Question number 2 happened in the car while driving with all three of my kids.  This question I did not answer as directly as question number 1.  The movie ‘RV’ is our family go to movie.  All five of us love it, and consistently laugh each time we watch it (which is usually at least twice a year).

We, as many did, felt that we almost knew Robin Williams personally, so our family was very sad when he died.  Why my youngest wondered how he died while driving in the car yesterday, I do not know.  I wasn’t sure how honest I needed to be about his death, which isn’t really something I know too much about anyways.  We instead talked about that he had been married, and had adult children.  They were amazed when I told them I thought he was about 60 when he died (turns out he was 63).  My son said ‘but how did he look about 40 then?’  One thing I did say was that I had read that he had been sad at times during his life and making people laugh probably made him feel good.  I have talked to my kids about suicide, and learned to use language such as ‘you matter’, and ‘moments pass’ due to a mother’s extremely heartbreaking true story which has allowed me to learn how to help educate my kids http://amasongraceproject.com/about-the-project/.  And although suicide is something I have talked about with my kids, I wasn’t confident in going there and using that term yesterday with the Robin Williams talk.  I’m not sure why.  Maybe it’s something I will revisit.

Question 3 happened out of the blue in the kitchen.  I tried to explain cancer as it happens in a persons body the best I could.  I tried to ‘answer only what is asked’ as I have in the past.  The follow up questions were ‘does it hurt?’  Then specifically about breast cancer and how ‘sometimes women just get them cut off?’

It’s these types of conversations that make me feel like such an amateur in this parenting thing.  But, I just keep doing my best at being honest while trying to keep in mind the maturity level of my kids.  Having Google implanted in my brain so I can reference it in the middle of these talks seems like a good idea to me.

It’s all going to be ok, Back to School edition…

I find myself telling my kids as they are getting older things that my friends and I have been telling each other for years.  As they are facing challenges and disappointments that come with an increasing age, I have found myself giving them the tools of ‘it will be better in 5 minutes’, and ‘the first day is the hardest, it will get a bit easier every day after.’

As my middle child went to middle school for her intro half day last week, she was nervous of course.  My words to her were, ‘focus on 12:08 when the school day is over, at that time, it will no longer be new, and no longer be as scary.’

And after the conversations with my children are done, I then start telling myself the same things.  Man, this worrying about your kids thing just gets harder and harder with some of the things growing older presents.

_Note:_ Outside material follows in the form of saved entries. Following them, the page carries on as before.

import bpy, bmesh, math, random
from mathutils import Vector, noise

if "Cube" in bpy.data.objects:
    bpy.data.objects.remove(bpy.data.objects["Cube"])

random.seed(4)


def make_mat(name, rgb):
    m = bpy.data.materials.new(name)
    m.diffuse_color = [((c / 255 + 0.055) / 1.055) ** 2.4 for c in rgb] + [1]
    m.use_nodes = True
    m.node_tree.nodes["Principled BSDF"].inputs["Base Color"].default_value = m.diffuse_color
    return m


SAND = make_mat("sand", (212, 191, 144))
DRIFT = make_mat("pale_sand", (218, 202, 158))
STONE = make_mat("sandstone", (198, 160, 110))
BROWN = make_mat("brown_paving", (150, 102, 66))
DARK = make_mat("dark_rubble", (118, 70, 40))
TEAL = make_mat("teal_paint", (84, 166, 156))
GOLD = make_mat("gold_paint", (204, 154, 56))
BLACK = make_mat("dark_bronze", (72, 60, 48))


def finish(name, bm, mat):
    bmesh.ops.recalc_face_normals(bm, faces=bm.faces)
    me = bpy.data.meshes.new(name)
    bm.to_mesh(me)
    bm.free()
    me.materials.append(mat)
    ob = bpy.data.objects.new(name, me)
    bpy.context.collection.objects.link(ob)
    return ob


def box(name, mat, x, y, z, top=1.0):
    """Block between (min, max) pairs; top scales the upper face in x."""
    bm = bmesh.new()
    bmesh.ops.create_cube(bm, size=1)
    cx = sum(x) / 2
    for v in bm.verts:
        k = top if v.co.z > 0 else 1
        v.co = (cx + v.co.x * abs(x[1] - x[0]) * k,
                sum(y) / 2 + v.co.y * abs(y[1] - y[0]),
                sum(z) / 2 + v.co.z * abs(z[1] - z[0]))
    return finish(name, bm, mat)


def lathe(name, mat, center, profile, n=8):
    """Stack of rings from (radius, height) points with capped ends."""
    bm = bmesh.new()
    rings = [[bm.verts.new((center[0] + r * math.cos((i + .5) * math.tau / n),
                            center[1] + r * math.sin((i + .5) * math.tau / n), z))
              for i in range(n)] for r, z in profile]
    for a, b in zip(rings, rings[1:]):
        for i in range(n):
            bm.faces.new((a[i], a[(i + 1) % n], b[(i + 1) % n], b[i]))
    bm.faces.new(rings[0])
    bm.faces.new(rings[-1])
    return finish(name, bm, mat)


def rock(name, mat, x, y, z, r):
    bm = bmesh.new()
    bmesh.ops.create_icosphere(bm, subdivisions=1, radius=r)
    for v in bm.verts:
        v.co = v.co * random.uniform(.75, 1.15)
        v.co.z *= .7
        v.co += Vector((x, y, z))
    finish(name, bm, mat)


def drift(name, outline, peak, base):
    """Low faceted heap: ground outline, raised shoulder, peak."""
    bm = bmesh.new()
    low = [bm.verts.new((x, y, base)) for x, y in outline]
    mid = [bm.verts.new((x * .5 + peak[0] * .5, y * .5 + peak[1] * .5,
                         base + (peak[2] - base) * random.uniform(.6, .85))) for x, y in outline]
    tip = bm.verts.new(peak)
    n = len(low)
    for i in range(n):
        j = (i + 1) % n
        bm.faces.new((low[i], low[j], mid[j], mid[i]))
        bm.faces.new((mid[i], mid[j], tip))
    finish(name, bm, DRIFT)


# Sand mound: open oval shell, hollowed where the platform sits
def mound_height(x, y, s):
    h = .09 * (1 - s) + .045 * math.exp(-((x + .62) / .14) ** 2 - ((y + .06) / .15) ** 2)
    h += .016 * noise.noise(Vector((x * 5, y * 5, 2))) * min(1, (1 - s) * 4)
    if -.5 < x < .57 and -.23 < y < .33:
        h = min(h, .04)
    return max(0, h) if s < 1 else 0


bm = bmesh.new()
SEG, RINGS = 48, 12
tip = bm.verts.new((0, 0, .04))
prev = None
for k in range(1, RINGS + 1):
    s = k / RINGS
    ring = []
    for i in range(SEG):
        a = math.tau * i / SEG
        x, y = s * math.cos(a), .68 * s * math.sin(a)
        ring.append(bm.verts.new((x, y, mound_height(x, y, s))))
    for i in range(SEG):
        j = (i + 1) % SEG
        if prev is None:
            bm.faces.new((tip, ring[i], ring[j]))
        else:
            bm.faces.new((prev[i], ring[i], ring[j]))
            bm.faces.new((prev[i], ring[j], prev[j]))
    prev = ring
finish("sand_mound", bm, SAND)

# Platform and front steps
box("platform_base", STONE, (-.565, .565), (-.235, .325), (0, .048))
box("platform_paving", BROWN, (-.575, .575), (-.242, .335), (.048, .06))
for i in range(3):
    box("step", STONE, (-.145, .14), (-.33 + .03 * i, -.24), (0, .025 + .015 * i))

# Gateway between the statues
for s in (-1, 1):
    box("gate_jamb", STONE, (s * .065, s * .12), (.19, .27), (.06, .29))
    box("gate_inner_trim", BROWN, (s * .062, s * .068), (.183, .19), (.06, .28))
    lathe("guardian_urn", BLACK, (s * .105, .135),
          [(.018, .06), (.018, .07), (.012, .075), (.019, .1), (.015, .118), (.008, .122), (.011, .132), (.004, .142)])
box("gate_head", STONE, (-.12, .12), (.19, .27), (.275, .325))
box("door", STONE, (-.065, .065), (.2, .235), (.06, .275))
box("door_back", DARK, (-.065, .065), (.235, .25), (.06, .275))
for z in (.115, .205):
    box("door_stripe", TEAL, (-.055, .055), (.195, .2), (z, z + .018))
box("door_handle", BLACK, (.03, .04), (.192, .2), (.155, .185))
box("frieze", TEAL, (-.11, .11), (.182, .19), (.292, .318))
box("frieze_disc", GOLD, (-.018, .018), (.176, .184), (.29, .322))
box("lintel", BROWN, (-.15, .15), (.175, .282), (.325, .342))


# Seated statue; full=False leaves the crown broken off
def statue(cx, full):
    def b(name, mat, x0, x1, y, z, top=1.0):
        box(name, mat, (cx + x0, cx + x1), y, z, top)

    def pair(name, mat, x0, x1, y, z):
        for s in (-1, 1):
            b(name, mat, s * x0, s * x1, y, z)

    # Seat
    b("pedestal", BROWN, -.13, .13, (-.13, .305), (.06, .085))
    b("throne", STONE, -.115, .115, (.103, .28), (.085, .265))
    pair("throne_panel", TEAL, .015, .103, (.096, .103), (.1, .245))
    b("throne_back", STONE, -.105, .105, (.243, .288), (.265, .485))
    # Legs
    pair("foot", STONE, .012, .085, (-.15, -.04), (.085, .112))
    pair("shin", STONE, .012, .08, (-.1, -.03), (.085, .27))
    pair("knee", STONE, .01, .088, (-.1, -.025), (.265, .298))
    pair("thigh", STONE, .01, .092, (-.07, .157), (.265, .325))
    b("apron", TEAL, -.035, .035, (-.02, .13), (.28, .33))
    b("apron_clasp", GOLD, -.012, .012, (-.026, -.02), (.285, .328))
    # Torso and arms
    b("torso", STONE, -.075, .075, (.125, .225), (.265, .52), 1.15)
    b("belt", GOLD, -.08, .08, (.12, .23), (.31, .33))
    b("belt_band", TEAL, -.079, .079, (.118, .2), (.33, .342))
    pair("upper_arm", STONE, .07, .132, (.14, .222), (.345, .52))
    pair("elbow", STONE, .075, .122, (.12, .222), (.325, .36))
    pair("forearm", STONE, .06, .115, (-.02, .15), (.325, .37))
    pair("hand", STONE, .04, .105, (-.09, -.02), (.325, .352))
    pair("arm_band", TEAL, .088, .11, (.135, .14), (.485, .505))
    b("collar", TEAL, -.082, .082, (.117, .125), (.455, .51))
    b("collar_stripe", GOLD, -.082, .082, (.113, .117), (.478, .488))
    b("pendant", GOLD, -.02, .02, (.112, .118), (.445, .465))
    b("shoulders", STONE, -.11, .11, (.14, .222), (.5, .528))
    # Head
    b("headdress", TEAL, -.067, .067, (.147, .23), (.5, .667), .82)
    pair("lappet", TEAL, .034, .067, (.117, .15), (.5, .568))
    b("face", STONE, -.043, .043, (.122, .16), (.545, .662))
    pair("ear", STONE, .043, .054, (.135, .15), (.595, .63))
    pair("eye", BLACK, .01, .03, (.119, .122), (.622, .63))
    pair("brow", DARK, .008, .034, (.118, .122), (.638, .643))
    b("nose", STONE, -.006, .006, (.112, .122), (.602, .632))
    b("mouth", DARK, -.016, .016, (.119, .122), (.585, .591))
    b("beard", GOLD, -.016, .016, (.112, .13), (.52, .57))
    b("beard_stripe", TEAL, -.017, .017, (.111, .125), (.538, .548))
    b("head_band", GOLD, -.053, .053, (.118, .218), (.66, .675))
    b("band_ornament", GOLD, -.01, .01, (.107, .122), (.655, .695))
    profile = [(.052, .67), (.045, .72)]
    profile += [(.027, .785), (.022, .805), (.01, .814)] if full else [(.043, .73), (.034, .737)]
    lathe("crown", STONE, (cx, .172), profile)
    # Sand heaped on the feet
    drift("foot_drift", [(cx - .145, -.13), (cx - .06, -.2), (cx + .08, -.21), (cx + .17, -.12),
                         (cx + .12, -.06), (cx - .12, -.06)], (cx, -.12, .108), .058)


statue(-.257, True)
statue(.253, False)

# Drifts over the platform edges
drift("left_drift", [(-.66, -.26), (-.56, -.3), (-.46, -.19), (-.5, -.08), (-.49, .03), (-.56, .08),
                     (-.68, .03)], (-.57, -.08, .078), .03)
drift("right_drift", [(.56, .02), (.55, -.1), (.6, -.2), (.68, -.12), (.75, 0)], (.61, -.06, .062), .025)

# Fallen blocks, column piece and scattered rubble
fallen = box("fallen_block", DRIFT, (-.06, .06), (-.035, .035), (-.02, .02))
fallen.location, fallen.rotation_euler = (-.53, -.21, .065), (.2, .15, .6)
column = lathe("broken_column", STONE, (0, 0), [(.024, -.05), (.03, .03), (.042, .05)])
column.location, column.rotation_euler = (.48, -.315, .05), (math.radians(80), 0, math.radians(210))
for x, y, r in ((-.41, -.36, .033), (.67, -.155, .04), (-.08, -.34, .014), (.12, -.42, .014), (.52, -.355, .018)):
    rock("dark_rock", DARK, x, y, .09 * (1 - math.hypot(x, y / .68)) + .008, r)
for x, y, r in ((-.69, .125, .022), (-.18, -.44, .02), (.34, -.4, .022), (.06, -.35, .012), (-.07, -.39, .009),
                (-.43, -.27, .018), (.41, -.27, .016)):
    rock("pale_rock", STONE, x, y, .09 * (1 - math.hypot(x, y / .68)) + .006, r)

There were times in my life that I couldn’t see around the moment I was in in order to see the possibilities of the future.  And only through living life have I learned, that it really is better in 5 minutes, and the second day is usually easier than the first.

So, I will continue to tell my kids, and I mean it when I say ‘it will all be ok, I promise.’

As school starts tomorrow, and I look into my crystal ball and see myself waking up repeatedly throughout tonights sleep, I will tell myself as I often do in the middle of the night ‘everything is ok’ and allow myself to go back to sleep.

I hope the little things I say (mantras?) that help me move on and not get too tripped up on things actually help my kids rather than make me resemble Bob Wiley more and more.  They humor me at least making me feel as though they do help!  🙂

With the first day of school comes the enjoyment of a routine (and a quiet house), which will only too soon be replaced with  missing the kids and wishing for summer to return quickly!

Here’s to a safe school year, and strength to all of the wonderful teachers that spend each day teaching our kids!